BEGIN LISTED ENTRIES

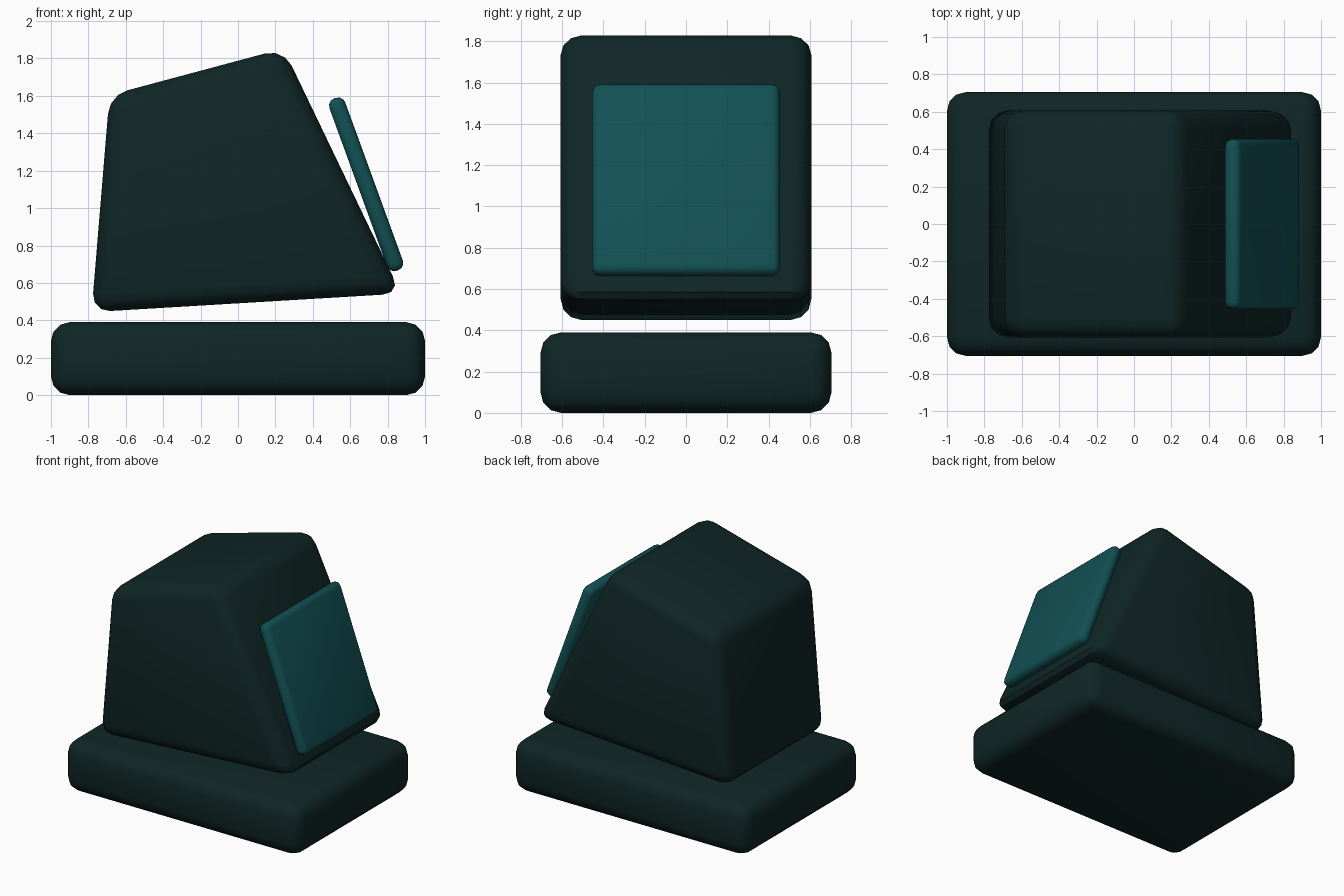
import bpy
import math

if "Cube" in bpy.data.objects:
    bpy.data.objects.remove(bpy.data.objects["Cube"])


def material(name, rgb):
    m = bpy.data.materials.new(name)
    m.diffuse_color = (*rgb, 1.0)
    m.use_nodes = True
    m.node_tree.nodes["Principled BSDF"].inputs["Base Color"].default_value = m.diffuse_color
    return m


dark = material("dark green", (0.005, 0.019, 0.019))
teal = material("teal", (0.006, 0.082, 0.09))


def slab(name, profile, half_depth, bevel, segments, mat):
    """Extrude an x-z profile symmetrically along y and round its edges."""
    n = len(profile)
    verts = [(x, y, z) for y in (-half_depth, half_depth) for x, z in profile]
    faces = [tuple(range(n)), tuple(range(2 * n - 1, n - 1, -1))]
    faces += [(i, i + n, (i + 1) % n + n, (i + 1) % n) for i in range(n)]
    mesh = bpy.data.meshes.new(name)
    mesh.from_pydata(verts, [], faces)
    mesh.materials.append(mat)
    ob = bpy.data.objects.new(name, mesh)
    bpy.context.collection.objects.link(ob)
    mod = ob.modifiers.new("rounding", 'BEVEL')
    mod.width = bevel
    mod.segments = segments
    mod.limit_method = 'NONE'
    bpy.ops.object.select_all(action='DESELECT')
    bpy.context.view_layer.objects.active = ob
    ob.select_set(True)
    bpy.ops.object.modifier_apply(modifier=mod.name)
    bpy.ops.object.shade_smooth_by_angle(angle=math.radians(40))
    return ob


def box(w, h):
    return [(-w, -h), (w, -h), (w, h), (-w, h)]


# Base slab
base = slab("base", box(1.0, 0.195), 0.705, 0.1, 3, dark)
base.location.z = 0.195

# Wedge-shaped housing floating just above the base
slab("housing", [(-0.783, 0.444), (0.872, 0.543), (0.243, 1.853), (-0.687, 1.604)],
     0.607, 0.1, 3, dark)

# Tilted screen panel
screen = slab("screen", box(0.045, 0.49), 0.455, 0.04, 3, teal)
screen.location = (0.685, 0, 1.127)
screen.rotation_euler.y = math.radians(-20)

END LISTED ENTRIES

▸ **EXERCISE DIRECTIONS**: Look through the entries above; copy every line holding the string "profile".

▸ **EXPECTED ANSWER**:
def slab(name, profile, half_depth, bevel, segments, mat):
    """Extrude an x-z profile symmetrically along y and round its edges."""
    n = len(profile)
    verts = [(x, y, z) for y in (-half_depth, half_depth) for x, z in profile]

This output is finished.